Top of Exercise input

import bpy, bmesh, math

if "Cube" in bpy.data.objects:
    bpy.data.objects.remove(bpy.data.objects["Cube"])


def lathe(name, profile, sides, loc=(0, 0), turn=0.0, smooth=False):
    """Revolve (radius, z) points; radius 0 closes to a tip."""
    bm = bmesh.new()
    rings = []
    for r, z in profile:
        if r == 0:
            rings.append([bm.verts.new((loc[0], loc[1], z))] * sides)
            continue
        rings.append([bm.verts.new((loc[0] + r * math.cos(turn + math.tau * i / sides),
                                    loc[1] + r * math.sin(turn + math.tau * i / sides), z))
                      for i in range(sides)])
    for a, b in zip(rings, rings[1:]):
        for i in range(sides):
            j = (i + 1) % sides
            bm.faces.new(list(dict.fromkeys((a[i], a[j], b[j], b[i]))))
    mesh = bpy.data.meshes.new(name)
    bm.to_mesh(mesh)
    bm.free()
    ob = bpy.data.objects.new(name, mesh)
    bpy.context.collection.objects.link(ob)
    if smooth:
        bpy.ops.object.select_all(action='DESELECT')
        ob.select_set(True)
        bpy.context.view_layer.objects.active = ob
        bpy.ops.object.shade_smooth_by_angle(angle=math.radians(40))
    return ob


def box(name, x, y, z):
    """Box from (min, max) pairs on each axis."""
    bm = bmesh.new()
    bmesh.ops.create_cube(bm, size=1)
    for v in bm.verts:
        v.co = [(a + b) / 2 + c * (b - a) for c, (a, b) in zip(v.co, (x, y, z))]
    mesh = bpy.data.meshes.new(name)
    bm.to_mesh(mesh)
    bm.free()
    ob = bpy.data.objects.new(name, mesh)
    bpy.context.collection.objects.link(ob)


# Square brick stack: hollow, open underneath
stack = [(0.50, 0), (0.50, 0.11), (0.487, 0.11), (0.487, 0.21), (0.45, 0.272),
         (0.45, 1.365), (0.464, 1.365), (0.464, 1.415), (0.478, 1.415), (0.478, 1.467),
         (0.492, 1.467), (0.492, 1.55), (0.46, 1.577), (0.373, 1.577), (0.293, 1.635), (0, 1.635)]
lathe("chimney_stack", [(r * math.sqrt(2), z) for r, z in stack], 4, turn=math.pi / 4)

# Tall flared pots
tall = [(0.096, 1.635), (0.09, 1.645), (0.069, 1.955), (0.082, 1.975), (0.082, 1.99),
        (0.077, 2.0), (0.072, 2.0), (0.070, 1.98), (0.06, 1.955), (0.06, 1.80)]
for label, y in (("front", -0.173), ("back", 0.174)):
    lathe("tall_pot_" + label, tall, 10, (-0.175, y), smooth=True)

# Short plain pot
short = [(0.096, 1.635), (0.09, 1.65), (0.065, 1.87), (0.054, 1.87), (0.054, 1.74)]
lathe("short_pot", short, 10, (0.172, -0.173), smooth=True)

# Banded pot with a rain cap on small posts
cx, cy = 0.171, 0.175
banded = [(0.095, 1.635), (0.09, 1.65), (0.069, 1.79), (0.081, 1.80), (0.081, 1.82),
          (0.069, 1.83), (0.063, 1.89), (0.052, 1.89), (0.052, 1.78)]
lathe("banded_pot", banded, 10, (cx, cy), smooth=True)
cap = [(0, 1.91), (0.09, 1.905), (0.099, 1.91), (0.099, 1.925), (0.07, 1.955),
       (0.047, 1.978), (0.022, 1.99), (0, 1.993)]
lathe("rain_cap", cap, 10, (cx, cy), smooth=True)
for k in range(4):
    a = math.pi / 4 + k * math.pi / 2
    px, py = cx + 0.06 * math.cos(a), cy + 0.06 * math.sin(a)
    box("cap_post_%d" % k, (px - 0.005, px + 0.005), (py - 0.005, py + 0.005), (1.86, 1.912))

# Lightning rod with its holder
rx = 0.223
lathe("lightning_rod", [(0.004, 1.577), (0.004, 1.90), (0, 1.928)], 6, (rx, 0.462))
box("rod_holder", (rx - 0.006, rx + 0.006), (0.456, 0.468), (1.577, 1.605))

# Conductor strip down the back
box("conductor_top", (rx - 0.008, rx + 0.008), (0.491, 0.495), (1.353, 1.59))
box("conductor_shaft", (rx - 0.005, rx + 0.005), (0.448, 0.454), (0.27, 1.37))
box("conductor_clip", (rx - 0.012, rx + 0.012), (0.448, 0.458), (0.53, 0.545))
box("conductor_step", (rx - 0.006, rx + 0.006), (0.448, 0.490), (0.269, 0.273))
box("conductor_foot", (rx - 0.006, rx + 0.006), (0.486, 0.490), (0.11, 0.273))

Bottom of Exercise input

Retype only the stretch of lines above starting at the one with "(0.047, 1.978), (0.022, 1.99), (0, 1.993)]" and stopping at the one with "px, py = cx", exactly as written, with both kept.

** Answer for the task **
       (0.047, 1.978), (0.022, 1.99), (0, 1.993)]
lathe("rain_cap", cap, 10, (cx, cy), smooth=True)
for k in range(4):
    a = math.pi / 4 + k * math.pi / 2
    px, py = cx + 0.06 * math.cos(a), cy + 0.06 * math.sin(a)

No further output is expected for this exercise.